Biochemical homologies provide some of the strongest evidence for evolution — partly because of the level of detail they provide and partly because the nature of some of the homologies makes any explanation other than evolution seem even more farfetched than with the larger-scale homologies. There are a variety of different avenues of biochemical evidence for evolution, but most of them are either examinations of genetics or of proteins — genetic homologies and protein homologies.
The shared biochemical mechanisms are among the widest shared homologies in life. Most of the anatomical homologies described elsewhere are shared by some subset of living organisms, but when we get down to the molecular level we find homologies that cut across all living organisms. If life forms arose independently, whether through natural process or divine intervention, there is no reason to think they would all share these characteristics, especially given that alternatives are known to exist. These biochemical homologies argue strongly for common ancestry to all life.
In a sense protein homologies are reflective of genetic homologies because genes are made from proteins. However, they deserve independent attention because there has been a lot of work done on examining proteins. The understanding of genetics is a relatively newer science, and while more and more data is becoming available regularly, at this point in time proteins may have been studied more than genes.
A protein is a string of amino acids. Proteins range in size from around 50 amino acids to thousands. Proteins are among the most important chemicals in life: in addition to making up a good chunk of the structure of many organisms, proteins are involved in regulating or controlling many of the functions of a living organism. The characteristics of a protein are determined by the sequence of amino acids of which it is constructed.
There is a homology between all livings things regarding amino acids because the same twenty amino acids are found in most kinds of living things. These twenty are a small subset of the amino acids that occur naturally (~250) and there is no known reason why these particular twenty amino acids need to be used over some other subset of amino acids if different life forms had originated independently. However, it does make sense if all life evolved from a common ancestor that happened to use these twenty amino acids.
Homologies can be found not only among the constituents of proteins but also among proteins themselves. It is important to understand that, in many cases, smalls changes in some of the amino acids that make up a protein do not appear to have much if any effect on the functioning of the protein. Thus we can have a set of proteins that do essentially the same thing but are not identical. For some proteins it is estimated that even significant changes in the amino acids from which it is constructed will not affect its function.
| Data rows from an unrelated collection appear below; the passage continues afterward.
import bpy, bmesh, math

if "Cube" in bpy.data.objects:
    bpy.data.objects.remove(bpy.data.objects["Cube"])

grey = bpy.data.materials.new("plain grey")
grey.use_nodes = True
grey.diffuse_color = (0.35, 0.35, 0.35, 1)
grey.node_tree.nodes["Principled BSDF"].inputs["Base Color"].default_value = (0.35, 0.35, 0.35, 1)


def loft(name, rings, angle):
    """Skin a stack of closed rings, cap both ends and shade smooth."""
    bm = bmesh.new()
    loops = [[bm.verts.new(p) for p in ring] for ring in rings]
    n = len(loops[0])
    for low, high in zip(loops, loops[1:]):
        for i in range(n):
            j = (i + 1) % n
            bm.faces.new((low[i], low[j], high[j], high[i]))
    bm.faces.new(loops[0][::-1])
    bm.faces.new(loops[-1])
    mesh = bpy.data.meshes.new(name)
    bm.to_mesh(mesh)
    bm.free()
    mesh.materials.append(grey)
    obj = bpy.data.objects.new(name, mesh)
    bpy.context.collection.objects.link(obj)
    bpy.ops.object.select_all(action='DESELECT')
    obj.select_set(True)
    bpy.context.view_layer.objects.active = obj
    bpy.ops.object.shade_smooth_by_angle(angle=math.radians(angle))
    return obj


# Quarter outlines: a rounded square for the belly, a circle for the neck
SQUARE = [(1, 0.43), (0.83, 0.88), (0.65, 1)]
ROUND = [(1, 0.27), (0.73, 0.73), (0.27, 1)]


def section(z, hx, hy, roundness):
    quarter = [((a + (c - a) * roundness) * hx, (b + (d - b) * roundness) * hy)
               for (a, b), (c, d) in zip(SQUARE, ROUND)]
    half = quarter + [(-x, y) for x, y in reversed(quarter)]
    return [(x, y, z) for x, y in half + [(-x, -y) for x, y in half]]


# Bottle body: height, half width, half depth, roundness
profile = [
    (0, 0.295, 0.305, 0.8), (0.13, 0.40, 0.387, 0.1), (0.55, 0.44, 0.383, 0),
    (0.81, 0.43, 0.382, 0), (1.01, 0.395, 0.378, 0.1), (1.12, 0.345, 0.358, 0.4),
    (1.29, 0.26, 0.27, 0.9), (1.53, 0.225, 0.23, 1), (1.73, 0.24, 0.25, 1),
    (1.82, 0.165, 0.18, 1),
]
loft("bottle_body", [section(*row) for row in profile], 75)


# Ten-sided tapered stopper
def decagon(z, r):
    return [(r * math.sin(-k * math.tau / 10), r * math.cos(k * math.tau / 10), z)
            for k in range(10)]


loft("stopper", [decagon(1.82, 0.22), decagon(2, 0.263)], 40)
Hemoglobin is an example because there are actually several types, all of which serve the function of binding oxygen in the blood and yet differ in their amino acid sequences. Hemoglobin is found in a wide variety of life forms and they are all very similar in structure. Given that there are so many different sequences of amino acids that could make a functional hemoglobin molecule, we can ask why the various types of hemoglobin among vastly different creatures are so similar. Evolution provides a meaningful answer.
Genetic homologies are similarities between the genetic codes of different living organisms which cannot be explained simply by functionality. There are an abundance of particular examples, but the biggest example is the common genetic mechanism itself: Why should all living creatures share the same basic genetic structure?
The presence of the same basic genetic structure in all living things is not chemically determined. It has been shown scientifically that there are (probably many) other alternatives that would work for coding proteins (which is essentially what DNA/genes do). For instance, DNA uses only four bases out of the many naturally occurring bases (>80). It has been shown that other base codings are possible. Why does all of life use DNA with the same four bases?
Why should every single life form on the planet share the same basic genetic mechanisms? It actually goes beyond just the genetics since there are other biochemical aspects which are shared by all life: for example, the common use of ATP as an energy storing molecule. There are other alternatives to this molecule, some of which are even more efficient at storing energy.
The primary creationist argument against biochemical homologies is some sort of "divine" plan, but there is no coherent, scientific argument that would explain this evidence other than the theory of common descent. Non-scientific explanations are, of course, possible and creationist arguments generally fall into this category. However, they do nothing to detract from the evidential support for evolution since evolution operates within the realm of science.